Source texts of formatted documents:
Segment Open

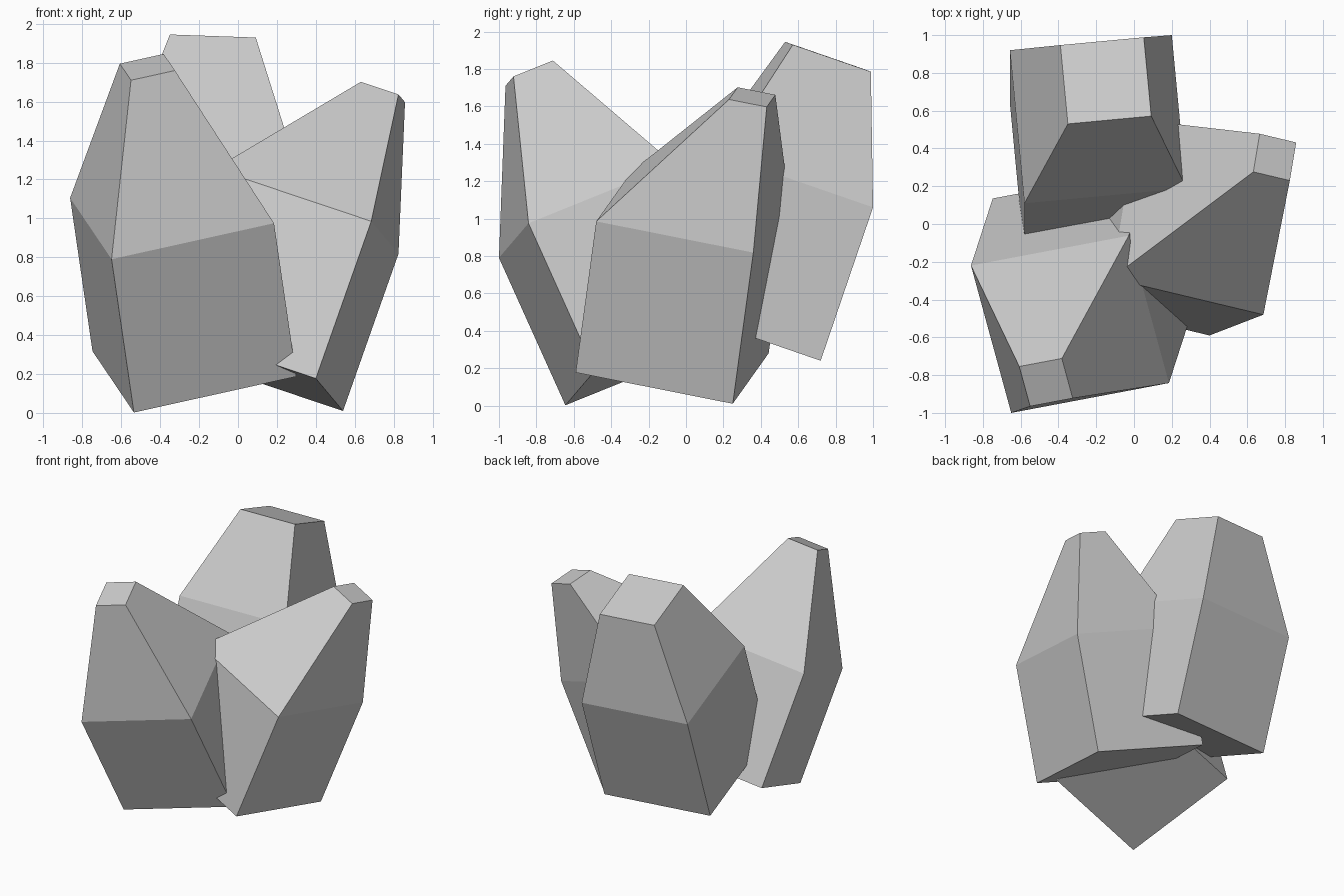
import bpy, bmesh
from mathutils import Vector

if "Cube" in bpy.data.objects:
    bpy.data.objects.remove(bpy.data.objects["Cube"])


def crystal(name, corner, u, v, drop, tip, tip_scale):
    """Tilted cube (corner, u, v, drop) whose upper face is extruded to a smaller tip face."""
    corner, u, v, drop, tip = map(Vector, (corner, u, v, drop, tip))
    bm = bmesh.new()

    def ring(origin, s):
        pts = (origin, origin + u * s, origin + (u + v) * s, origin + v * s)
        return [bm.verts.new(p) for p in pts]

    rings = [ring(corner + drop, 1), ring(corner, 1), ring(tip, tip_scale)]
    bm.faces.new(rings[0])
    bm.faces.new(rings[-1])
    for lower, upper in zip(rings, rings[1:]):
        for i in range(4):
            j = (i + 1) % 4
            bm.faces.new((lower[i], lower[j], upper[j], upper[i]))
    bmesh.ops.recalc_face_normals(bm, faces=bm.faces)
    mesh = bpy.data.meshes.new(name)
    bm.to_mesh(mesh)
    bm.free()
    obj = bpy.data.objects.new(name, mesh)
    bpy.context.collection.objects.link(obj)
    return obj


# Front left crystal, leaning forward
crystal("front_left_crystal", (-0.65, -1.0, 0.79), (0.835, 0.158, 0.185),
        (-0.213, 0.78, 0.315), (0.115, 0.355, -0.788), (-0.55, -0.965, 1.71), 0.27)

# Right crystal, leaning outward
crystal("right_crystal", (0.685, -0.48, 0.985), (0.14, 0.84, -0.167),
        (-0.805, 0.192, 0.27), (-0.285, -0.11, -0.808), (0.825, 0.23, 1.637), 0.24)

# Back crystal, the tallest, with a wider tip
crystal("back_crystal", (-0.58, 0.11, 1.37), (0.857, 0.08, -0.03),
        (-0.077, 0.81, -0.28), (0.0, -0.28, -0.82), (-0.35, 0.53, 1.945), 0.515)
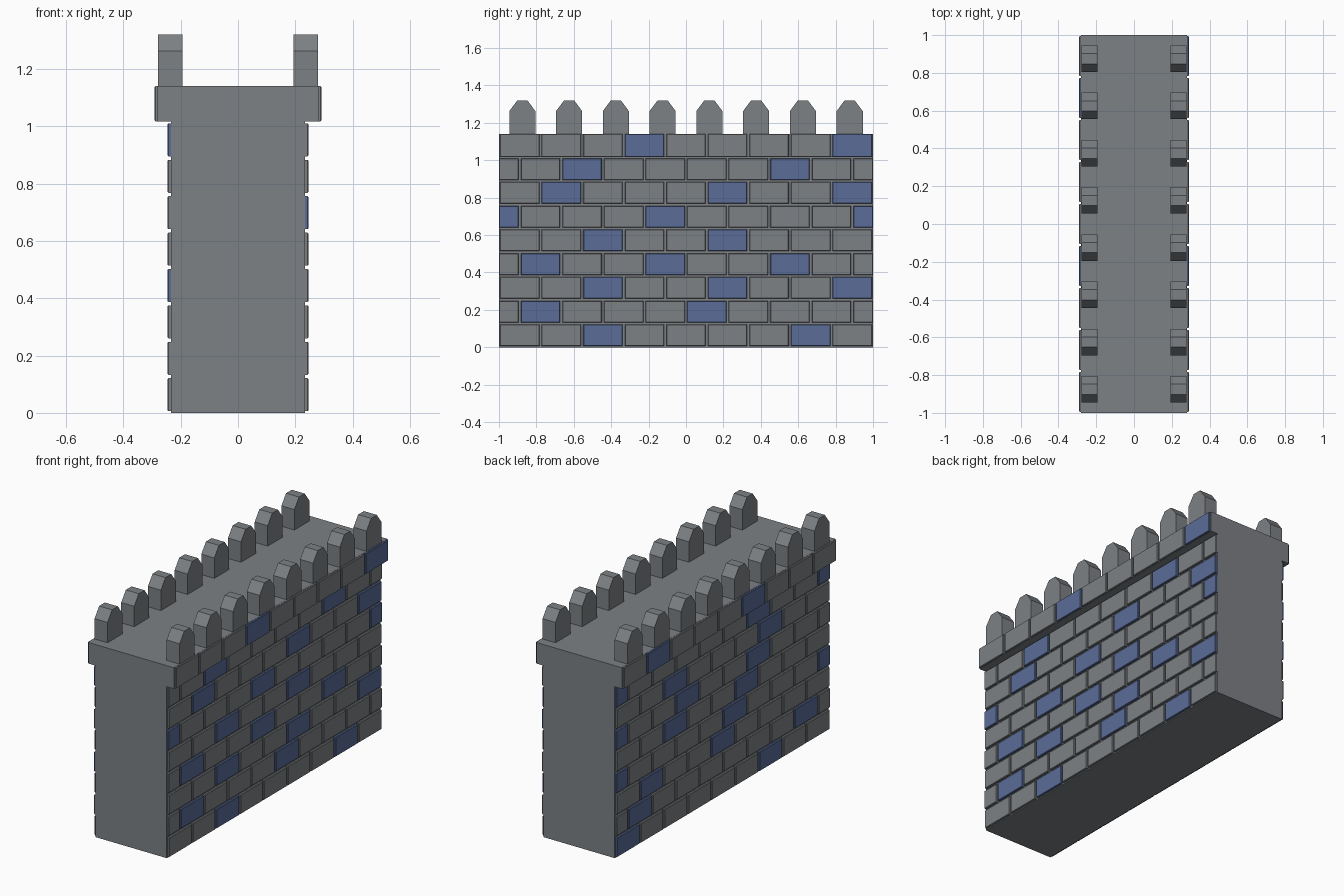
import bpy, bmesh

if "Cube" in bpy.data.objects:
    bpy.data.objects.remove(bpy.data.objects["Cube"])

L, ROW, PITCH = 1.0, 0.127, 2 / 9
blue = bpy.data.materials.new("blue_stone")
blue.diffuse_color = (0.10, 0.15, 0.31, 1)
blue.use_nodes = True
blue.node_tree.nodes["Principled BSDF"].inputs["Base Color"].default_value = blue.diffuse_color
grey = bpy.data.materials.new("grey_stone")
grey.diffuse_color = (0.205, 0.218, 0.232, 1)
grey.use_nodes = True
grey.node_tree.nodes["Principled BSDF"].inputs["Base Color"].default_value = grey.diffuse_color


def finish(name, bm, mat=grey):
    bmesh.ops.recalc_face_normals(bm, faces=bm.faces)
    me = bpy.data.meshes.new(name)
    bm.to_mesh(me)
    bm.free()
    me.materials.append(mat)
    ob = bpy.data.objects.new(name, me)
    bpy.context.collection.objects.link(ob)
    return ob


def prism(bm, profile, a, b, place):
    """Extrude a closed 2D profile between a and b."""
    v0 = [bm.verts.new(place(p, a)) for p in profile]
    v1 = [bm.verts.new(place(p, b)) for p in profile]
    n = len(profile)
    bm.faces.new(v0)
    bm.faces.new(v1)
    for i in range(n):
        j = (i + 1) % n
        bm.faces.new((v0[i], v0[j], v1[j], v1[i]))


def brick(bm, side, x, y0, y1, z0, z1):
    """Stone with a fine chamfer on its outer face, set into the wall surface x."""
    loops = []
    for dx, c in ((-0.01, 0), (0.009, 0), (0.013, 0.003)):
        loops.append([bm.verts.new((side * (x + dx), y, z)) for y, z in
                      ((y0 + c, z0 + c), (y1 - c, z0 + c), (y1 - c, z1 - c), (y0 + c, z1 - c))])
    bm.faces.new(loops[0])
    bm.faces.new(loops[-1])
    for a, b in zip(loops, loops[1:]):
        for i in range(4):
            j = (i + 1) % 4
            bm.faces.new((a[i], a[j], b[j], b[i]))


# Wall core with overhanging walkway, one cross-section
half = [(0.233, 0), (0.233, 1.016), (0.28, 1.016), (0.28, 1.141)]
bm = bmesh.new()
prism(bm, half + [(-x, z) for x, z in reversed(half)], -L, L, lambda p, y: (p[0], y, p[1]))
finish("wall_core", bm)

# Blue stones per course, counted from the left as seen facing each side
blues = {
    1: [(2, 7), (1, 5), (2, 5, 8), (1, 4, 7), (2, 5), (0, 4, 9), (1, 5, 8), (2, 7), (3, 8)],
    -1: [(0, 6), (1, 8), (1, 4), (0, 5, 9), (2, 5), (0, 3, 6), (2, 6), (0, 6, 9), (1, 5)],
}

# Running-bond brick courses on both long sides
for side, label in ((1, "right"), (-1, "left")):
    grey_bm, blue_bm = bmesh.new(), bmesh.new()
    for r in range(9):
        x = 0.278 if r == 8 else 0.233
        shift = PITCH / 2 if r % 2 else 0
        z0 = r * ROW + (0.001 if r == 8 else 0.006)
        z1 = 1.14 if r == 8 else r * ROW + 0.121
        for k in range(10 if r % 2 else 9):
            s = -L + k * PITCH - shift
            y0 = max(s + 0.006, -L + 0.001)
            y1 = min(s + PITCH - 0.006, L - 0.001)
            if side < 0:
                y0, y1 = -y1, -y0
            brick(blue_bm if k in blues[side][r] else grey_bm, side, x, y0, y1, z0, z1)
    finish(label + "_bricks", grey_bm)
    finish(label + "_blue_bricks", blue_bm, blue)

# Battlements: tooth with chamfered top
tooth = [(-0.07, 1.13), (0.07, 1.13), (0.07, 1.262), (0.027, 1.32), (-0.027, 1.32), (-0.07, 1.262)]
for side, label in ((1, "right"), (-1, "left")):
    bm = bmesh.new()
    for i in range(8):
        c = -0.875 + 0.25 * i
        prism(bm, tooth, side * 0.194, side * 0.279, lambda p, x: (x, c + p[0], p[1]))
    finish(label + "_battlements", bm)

Segment Closed
Segment Open

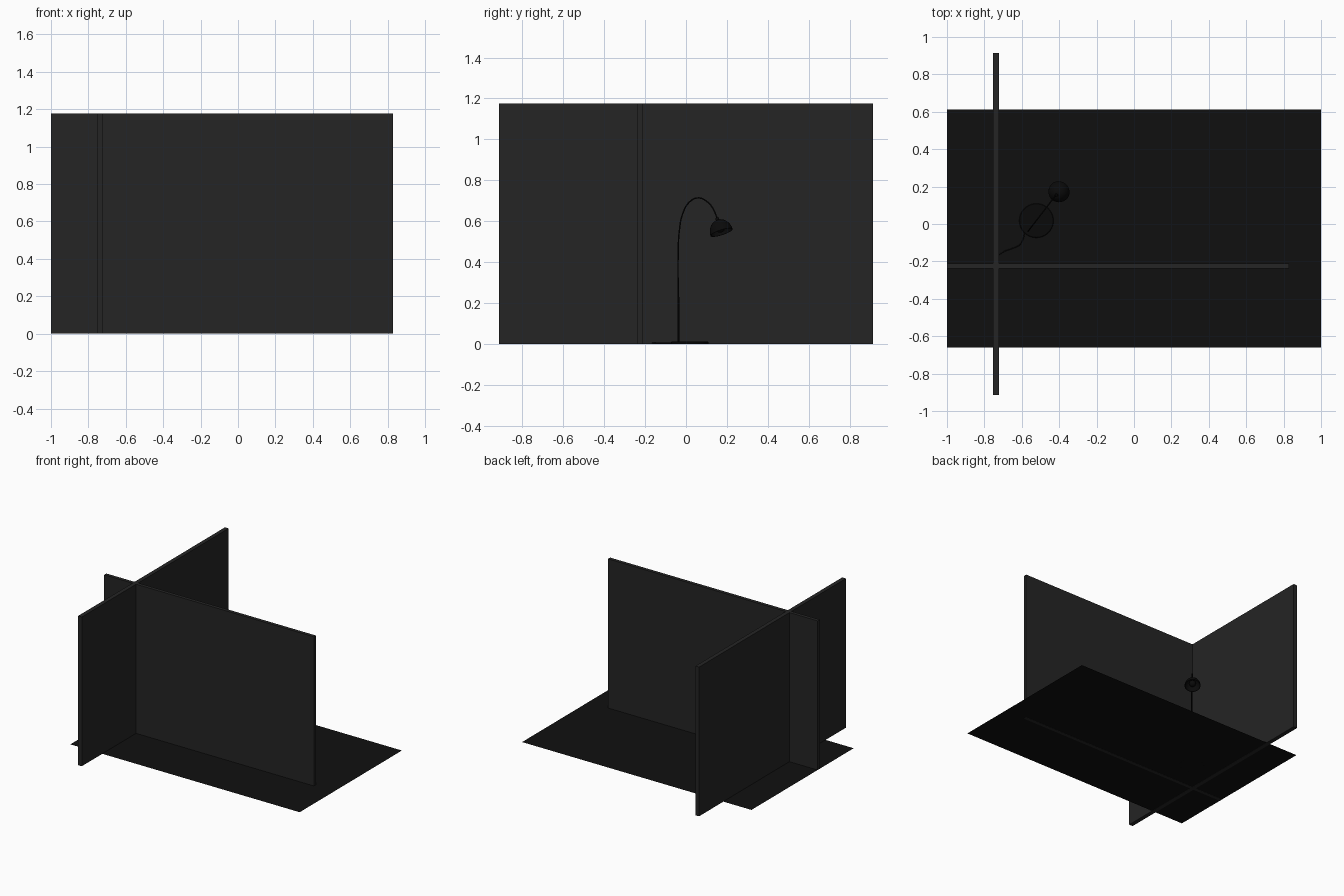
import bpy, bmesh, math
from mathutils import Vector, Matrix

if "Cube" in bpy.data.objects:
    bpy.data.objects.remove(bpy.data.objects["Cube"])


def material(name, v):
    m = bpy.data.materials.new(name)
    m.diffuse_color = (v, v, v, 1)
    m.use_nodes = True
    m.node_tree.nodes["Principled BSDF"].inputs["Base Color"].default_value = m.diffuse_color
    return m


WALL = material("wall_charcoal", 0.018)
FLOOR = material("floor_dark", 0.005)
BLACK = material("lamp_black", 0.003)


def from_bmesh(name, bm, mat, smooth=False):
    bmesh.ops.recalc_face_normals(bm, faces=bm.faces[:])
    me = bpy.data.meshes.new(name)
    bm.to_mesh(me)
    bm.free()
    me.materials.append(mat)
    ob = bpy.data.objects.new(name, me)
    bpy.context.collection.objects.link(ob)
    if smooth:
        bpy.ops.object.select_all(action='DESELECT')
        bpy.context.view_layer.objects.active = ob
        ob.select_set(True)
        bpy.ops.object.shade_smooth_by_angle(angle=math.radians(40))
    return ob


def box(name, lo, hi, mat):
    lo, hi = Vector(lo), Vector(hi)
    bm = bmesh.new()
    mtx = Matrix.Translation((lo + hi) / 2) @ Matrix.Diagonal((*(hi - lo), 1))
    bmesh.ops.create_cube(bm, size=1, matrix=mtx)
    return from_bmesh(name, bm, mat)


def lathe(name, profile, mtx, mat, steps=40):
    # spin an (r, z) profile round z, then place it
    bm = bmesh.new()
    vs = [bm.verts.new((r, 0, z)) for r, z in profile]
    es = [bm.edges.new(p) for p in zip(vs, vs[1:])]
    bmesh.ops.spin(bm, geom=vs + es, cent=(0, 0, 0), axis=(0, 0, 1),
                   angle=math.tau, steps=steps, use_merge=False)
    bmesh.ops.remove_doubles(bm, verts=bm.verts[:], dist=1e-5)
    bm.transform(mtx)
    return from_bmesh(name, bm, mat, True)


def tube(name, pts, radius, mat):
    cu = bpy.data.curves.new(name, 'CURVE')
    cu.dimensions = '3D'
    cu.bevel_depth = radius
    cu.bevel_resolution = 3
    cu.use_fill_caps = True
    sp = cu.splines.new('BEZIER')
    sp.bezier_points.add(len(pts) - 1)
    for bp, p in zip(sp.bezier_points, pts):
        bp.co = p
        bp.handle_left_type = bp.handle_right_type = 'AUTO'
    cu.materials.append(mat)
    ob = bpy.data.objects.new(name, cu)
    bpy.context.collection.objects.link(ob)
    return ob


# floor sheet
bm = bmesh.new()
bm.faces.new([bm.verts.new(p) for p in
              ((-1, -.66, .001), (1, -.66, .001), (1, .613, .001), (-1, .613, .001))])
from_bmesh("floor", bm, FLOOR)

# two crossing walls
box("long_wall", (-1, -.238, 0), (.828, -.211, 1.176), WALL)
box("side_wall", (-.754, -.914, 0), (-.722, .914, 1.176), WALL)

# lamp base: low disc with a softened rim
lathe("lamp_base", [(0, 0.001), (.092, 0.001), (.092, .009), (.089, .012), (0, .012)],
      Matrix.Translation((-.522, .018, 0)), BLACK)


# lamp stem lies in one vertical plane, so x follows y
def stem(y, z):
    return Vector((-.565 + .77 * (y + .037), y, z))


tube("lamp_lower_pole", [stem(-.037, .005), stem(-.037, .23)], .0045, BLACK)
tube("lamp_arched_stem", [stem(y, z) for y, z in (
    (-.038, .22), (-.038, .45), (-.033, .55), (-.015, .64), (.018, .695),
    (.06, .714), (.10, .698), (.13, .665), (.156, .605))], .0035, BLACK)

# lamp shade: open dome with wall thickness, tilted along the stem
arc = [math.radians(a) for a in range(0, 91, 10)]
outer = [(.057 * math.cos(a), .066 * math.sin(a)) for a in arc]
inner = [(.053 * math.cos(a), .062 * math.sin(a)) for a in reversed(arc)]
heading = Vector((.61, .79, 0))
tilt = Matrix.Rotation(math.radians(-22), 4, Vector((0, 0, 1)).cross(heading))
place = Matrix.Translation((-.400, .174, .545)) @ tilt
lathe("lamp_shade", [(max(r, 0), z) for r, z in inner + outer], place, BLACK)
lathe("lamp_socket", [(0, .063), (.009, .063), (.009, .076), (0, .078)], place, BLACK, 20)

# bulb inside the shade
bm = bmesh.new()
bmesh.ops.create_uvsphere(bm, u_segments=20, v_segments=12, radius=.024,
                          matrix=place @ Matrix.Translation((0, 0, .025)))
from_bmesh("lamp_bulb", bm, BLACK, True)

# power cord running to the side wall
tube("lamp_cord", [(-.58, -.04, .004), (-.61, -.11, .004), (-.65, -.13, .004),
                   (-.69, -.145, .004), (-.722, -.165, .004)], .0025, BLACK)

Segment Closed

Copy down every line of the entries containing the word "origin".

    def ring(origin, s):
        pts = (origin, origin + u * s, origin + (u + v) * s, origin + v * s)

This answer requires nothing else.